If the Property is let to tenants, then the lender will particularly be interested in the cashflow generated by the Property, as this will be used to pay interest on the loan and perhaps to repay the principal loan amount.

  1. Letting the Property

You might consider granting a lease, or you are currently letting the Property, as to generate some rental incomes (and to keep the Property occupied and maintained). Here are some key issues: –

(a) Can you let the property? – check restriction/capacity

Don’t get angry, but you need to check the fundamental and obvious issues before letting it, and to ensure that you are able to let your Property.

(b) You should be reasonable as the Landlord.

The standard terms would be different depending on the purpose and the use of the Property, but it is advisable that you should act reasonably at all times.

(c) Granting a commercial lease – key points to consider

  • Inside or outside the 1954 Act?
  • Heads of terms? – see for the standard heads here
  • Rent deposit and/or licence for alterations?
  • CPSEs (Commercial Property Standard Enquiries) to reply

(d) Granting a residential lease – key points to consider

  • Long lease or short lease?
  • If AST (assured shorthold tenancy): Compliance with TDS (tenancy deposit scheme)?
  • Residential leases are heavily regulated, and the regulation is varied. Some legislations may be new to you – e.g. Homes (Fitness for Human Habitation) Act 2018, and/or the Tenant Fees Act 2019.

(e) MEES and other compliance issues

  • EPC – minimum energy efficiency standard (MEES) to be met before letting the property
  • Health and Safety (Fire safety, asbestos, defective premises act, and occupiers’ liability etc)
  • Tax implications
  1. Selling the Property

Some may argue it is not the “best” time to sell your Property, but when you have decided to sell it and get an adequate buyer, why not? The buyer (and its lenders) would like to check the Property in a similar manner as in financing for property (see paragraph 1 above: “Need to raise money? – Property finance”) and you might like to see above. Other issues to remember may be: –

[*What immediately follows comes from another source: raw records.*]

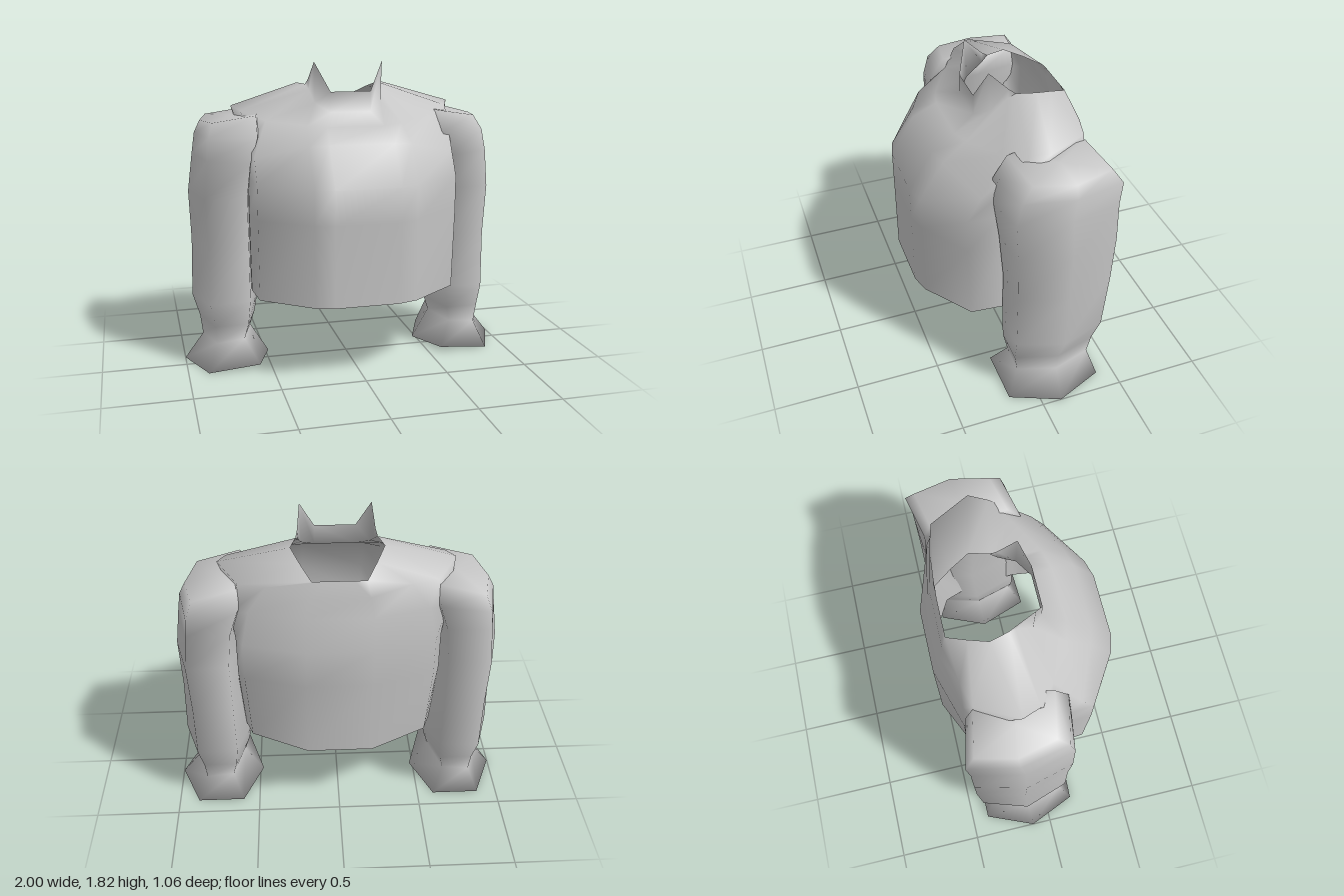
import * as THREE from 'three';

const cloth = new THREE.MeshStandardMaterial({ color: 0xc4c4c4, side: THREE.DoubleSide });
cloth.name = 'grey cloth';

// Joins closed rows of [x, y, z] points (front, +x, back, -x) into a smooth skin
function loft(name, rows) {
  const n = rows[0].length, index = [];
  for (let i = 0; i < rows.length - 1; i++) {
    for (let j = 0; j < n; j++) {
      const k = (j + 1) % n;
      const a = i * n + j, b = i * n + k, c = a + n, d = b + n;
      index.push(a, b, d, a, d, c);
    }
  }
  const g = new THREE.BufferGeometry();
  g.setAttribute('position', new THREE.Float32BufferAttribute(rows.flat(2), 3));
  g.setIndex(index);
  g.computeVertexNormals();
  const mesh = new THREE.Mesh(g, cloth);
  mesh.name = name;
  return mesh;
}

const flip = (row) => row.map(([x, y, z]) => [-x, y, z]).reverse();
// Half row (front to back on +x) completed with its mirror image
const full = (half) => [...half, ...flip(half)];

// Body outlines seen from above: x, z, front centre to back centre
const waist = [[.19, .53], [.3, .5], [.59, .32], [.61, .12], [.6, -.1], [.58, -.35], [.54, -.425], [.19, -.53]];
const hem = [[.19, .53], [.3, .5], [.585, .3], [.605, .12], [.595, -.08], [.56, -.24], [.52, -.35], [.19, -.53]];
const level = (line, front, back) => line.map(([x, z]) => [x, front + (back - front) * (.53 - z) / 1.06, z]);

const chest = [[.19, 1.38, .39], [.3, 1.37, .36], [.59, 1.3, .24], [.6, 1.35, .08],
  [.62, 1.4, -.1], [.6, 1.37, -.35], [.5, 1.4, -.41], [.19, 1.38, -.47]];
const shoulder = [[.17, 1.46, .25], [.28, 1.47, .22], [.5, 1.49, .09], [.63, 1.54, -.01],
  [.675, 1.56, -.12], [.55, 1.55, -.36], [.4, 1.55, -.4], [.17, 1.5, -.45]];
const neck = [[.12, 1.53, .12], [.2, 1.58, .05], [.215, 1.65, -.05], [.23, 1.68, -.09],
  [.26, 1.68, -.2], [.21, 1.64, -.31], [.15, 1.59, -.42], [.08, 1.59, -.42]];
// Stand-up collar with two points, fading out at the shoulders
const collar = [[.12, 1.65, .12], [.205, 1.82, .06], [.22, 1.71, -.05], ...neck.slice(3)];

// Sleeve rings: y inside, y outside, x inside, x outside, z back, z front, flat width, twist
const sleeveRings = [
  [0, 0, .48, 1, -.4, .17, .54, 0],
  [.18, .15, .59, .885, -.35, .1, .56, 0],
  [.27, .27, .56, .9, -.37, .12, .58, 0],
  [.42, .4, .53, .94, -.41, .12, .58, 0],
  [.75, .75, .54, .93, -.44, .12, .6, 0],
  [1.05, 1.05, .55, .94, -.435, .14, .62, .01],
  [1.25, 1.28, .54, .91, -.43, .155, .65, .02],
  [1.4, 1.4, .5, .89, -.44, .135, .7, .03],
  [1.53, 1.47, .5, .855, -.39, .06, .7, .025],
];

function hexRing([yIn, yOut, xIn, xOut, back, front, flat, twist]) {
  const mid = (back + front) / 2;
  return [[flat, front], [1, mid], [flat, back], [-flat, back], [-1, mid], [-flat, front]].map(([u, z]) => {
    const t = (u + 1) / 2;
    return [xIn + (xOut - xIn) * t, yIn + (yOut - yIn) * t, z - twist * Math.sign(u)];
  });
}

// Row collapsed to its middle, used to close an end
function centre(row) {
  const c = [0, 1, 2].map((k) => row.reduce((s, p) => s + p[k], 0) / row.length);
  return row.map(() => c);
}

export function createModel() {
  const model = new THREE.Group();
  model.name = 'jacket';

  const bodyRows = [level(hem, .47, .5), level(waist, .95, .97), level(waist, 1.15, 1.2), chest, shoulder, neck, collar];
  model.add(loft('bodyAndCollar', bodyRows.map(full)));

  // Sleeves with flared, closed cuffs
  const rings = sleeveRings.map(hexRing);
  rings[0][5] = [.575, .03, .18]; // raised inner front corner of the cuff
  const sleeveRows = [centre(rings[0]).map(([x, , z]) => [x, 0, z]), ...rings, centre(rings[rings.length - 1])];
  model.add(loft('leftSleeve', sleeveRows), loft('rightSleeve', sleeveRows.map(flip)));
  return model;
}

  • Heads of terms (or memorandum of sale or other names)?;
  • Net sale proceeds – will they be sufficient to redeem any charge over the Property?;
  • Replies to enquiries (TA forms for residential, CPSEs for commercial property);
  • Deeds and other documents (including warranties, share certificate etc) intact?;
  • Any restriction or capacity in selling the Property?;
  • Check the contract once again and ask your solicitors if you do not understand;
  • Pay the Agent’s fees; and
  • Tax implications – do not forget your CGT/corporation tax (even you are non-UK resident/entity)!

At Cognitive Law we are very happy to assist and advise you on your property transaction. Please feel free to drop me a line at or ring me on 020 3034 0501.

Commercial Property services